Law hammer

The High Court has dismissed an appeal by a one Steven Lubwama, seeking orders to overturn a ruling made by a lower court in regard to a land dispute.

In the appeal, he argued that the LC1 and LCII which entertained the dispute earlier did not have jurisdiction to handle the disputes in respect of ownership of the suit Kibanja henceforth requesting for a court order nullifying the decision.

But in a ruling made Tuesday by Justice Andrew Bashaija of the High Court, the appeal was dismissed, with the ruling that the LC courts had the jurisdiction to handle the matter.

“Under section 10(1) (a) LCCA and 2nd Schedule to the same Act, the LCCs have jurisdiction to handle matters of trespass and in section 10(1) (b) and 3rd Schedule, disputes in respect of land held under customary tenure.  Under section 10 (e) (supra) the LCCs have wider jurisdiction to handle matters relating to land generally. I therefore find no merit in grounds 2 and 3 of appeal as well,” Justice Bashaija ruled.

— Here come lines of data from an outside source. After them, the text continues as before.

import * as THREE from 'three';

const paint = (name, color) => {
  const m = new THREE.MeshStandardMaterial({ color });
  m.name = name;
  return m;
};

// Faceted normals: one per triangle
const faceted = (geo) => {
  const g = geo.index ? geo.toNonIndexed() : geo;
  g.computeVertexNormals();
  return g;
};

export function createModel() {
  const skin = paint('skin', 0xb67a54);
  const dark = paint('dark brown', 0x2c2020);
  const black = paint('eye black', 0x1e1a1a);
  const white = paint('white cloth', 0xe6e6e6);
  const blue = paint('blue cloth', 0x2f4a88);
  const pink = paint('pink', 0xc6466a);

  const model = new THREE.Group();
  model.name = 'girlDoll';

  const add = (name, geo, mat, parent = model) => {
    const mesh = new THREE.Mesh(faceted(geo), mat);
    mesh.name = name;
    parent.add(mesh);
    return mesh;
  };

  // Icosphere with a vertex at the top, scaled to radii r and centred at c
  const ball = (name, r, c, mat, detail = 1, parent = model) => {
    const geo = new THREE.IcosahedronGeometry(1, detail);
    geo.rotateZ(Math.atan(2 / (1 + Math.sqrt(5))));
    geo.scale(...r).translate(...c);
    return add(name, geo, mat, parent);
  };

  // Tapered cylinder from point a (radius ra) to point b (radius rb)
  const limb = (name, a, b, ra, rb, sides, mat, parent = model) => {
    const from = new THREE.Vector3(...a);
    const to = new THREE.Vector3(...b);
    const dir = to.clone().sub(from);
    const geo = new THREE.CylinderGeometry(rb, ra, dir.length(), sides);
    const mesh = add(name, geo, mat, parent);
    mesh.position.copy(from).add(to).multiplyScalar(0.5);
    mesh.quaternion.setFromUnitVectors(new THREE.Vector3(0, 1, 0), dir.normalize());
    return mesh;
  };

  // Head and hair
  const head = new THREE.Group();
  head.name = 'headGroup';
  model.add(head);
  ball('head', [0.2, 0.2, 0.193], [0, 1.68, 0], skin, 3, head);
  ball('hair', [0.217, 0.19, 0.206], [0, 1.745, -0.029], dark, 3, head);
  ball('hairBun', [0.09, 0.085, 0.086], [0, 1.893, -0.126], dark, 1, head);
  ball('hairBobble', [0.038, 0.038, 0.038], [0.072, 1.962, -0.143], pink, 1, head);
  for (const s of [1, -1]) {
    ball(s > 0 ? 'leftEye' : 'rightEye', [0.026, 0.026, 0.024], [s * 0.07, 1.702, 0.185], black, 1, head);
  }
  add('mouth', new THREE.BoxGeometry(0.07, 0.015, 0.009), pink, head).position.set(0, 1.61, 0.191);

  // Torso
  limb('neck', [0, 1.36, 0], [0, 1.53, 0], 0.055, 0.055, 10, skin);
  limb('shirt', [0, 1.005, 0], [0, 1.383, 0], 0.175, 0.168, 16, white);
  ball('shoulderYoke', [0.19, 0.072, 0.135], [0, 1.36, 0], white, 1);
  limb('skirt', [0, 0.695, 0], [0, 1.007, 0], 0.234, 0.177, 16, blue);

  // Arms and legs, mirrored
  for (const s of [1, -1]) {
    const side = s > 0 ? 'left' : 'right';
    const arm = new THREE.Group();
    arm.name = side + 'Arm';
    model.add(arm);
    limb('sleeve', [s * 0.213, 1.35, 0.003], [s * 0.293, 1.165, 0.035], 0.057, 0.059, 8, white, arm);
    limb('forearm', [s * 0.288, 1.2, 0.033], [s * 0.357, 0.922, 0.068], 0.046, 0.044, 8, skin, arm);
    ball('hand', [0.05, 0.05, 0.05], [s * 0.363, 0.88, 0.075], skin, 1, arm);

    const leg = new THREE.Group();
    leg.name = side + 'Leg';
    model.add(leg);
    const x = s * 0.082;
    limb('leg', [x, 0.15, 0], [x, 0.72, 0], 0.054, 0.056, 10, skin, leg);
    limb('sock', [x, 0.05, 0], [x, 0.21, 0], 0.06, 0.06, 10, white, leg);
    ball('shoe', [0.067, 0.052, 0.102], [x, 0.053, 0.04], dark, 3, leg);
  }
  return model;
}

He further added that Lubwama had a chance of raising the objection at the lower courts but he did not.

“As such, this court (High Court) is not required to re-evaluate the evidence which is essentially the duty of the first appellate court. Even where the trial court has erred, the appellate court will only interfere where the error has occasioned a miscarriage of justice. The 2nd appellate court may only interfere with the decision of the immediate lower appellate court, if that court misapplied or failed to apply the principles of the law or the decision was manifestly erroneous.

“The LCCA under section 12 also provides for objection to jurisdiction. The Appellant had all his chances to object but he did not. Therefore, the objection being raised now is an afterthought which did not occasion a miscarriage of justice on the part of the Appellant. The appeal has no merit and it is accordingly dismissed it with costs to the Respondent.”

Background of the case

Lubwama bought a Kibanja from Ms. Painento Kaggwa Serina, a member of the Muganzilwazza Growers Co-Operative Society, on 21/05/1972. The Kibanja had clear boundary marks which had been in existence for 32 years. However, disputes later developed over the boundaries between Lubwama and the Muganzilwazza Growers Co-Operative Society, which had sold him the land.

Muganzilwazza Growers Co-Operative Society claimed that Lubwama had extended the boundaries and encroached on the Kibanja that belonged to the Respondent. The dispute was referred to the LC1 court of Katooke which decided in favor of Lubwama.

Muganzilwazza appealed to the LCII court of the area which also ruled in favour of Lubwama.

Muganzilwazza then filed an appeal in the LCIII court of Nabweru and still lost.

It then filed an appeal in the Chief Magistrate’s Court of Nabweru, with  then Chief Magistrate Joy K. Bahinguza ruling in the Coop society’s favour.

The trial court then ordered Lubwama to immediately remove any structures that he had constructed on the disputed land, and each party was to meet their own costs.

Dissatisfied with the judgment and orders of the trial court, the Appellant was and filed this appeal advanced three grounds of appeal as follows:

That the learned trial magistrate erred in law and fact when she held that the Muganzilwazza is a legally existing co-operative society whereas not.

That  trial magistrate erred in law and fact when she entertained and upheld proceedings from the L.C Courts which had handled the subject matter without jurisdiction to do so.

That the trial magistrate erred in law and fact when she relied on the L.C 1 and L.C II judgments which had been passed by the said courts when did not have jurisdiction.

At the hearing of this appeal, Lubwama was represented by Kenneth Kajeke while the Muganzilwazza was represented by Counsel Twinamatsiko.